● Task description
Scan the listing below for the word "slab" and copy every line that has it.

● Data
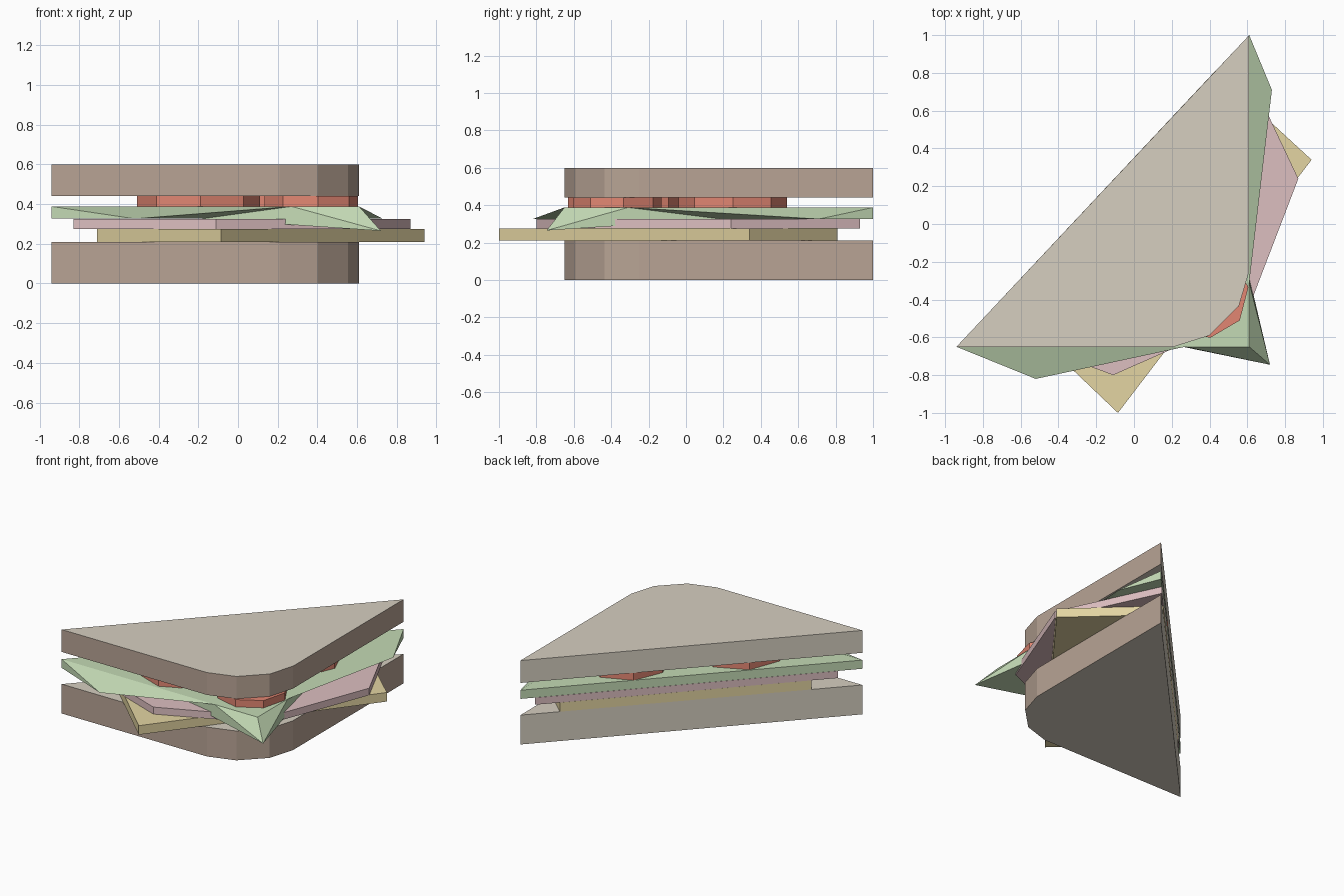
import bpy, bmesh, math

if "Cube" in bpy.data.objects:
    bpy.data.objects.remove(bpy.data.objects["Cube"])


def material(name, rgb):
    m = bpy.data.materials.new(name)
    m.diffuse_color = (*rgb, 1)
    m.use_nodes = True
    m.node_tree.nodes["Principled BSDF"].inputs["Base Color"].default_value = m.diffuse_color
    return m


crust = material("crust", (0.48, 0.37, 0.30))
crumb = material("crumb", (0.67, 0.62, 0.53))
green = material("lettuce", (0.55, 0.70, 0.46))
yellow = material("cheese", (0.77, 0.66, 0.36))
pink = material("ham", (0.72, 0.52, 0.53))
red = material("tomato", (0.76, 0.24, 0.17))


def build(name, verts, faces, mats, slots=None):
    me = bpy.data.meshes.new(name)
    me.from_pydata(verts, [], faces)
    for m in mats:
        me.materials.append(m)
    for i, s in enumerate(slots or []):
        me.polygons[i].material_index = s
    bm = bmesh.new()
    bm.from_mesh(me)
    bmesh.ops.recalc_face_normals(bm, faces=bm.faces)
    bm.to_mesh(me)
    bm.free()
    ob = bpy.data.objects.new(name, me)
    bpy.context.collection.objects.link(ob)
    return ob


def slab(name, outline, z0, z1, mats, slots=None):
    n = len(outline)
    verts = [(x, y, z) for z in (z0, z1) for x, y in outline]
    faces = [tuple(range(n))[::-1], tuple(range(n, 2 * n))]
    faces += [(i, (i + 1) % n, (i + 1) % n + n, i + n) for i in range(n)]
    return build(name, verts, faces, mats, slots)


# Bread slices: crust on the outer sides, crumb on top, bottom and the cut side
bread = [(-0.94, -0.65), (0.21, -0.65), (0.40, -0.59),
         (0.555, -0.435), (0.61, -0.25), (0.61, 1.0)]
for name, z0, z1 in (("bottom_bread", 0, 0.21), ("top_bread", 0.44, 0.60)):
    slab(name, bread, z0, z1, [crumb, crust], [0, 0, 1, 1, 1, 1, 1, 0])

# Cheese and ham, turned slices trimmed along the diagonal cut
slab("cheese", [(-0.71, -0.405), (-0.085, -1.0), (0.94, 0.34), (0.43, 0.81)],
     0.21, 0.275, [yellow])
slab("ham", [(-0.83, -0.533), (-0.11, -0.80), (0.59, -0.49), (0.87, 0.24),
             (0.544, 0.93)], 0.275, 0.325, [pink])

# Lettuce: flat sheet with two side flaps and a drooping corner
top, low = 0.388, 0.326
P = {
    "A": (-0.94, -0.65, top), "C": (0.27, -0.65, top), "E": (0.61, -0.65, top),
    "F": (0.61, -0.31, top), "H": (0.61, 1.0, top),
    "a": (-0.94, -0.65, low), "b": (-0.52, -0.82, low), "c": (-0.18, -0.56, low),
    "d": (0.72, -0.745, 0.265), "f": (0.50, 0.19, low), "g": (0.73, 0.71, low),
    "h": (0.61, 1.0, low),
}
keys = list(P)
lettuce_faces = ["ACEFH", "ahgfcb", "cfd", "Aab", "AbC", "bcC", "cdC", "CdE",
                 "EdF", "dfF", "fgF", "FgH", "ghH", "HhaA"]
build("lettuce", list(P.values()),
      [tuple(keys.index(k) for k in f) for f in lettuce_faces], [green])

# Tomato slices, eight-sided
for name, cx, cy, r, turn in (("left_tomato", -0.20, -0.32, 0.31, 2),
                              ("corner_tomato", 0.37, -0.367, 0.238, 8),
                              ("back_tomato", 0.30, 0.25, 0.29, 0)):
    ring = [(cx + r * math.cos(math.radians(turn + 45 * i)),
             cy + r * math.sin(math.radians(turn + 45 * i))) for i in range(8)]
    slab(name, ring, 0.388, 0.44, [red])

● Solution for this exercise
def slab(name, outline, z0, z1, mats, slots=None):
    slab(name, bread, z0, z1, [crumb, crust], [0, 0, 1, 1, 1, 1, 1, 0])
slab("cheese", [(-0.71, -0.405), (-0.085, -1.0), (0.94, 0.34), (0.43, 0.81)],
slab("ham", [(-0.83, -0.533), (-0.11, -0.80), (0.59, -0.49), (0.87, 0.24),
    slab(name, ring, 0.388, 0.44, [red])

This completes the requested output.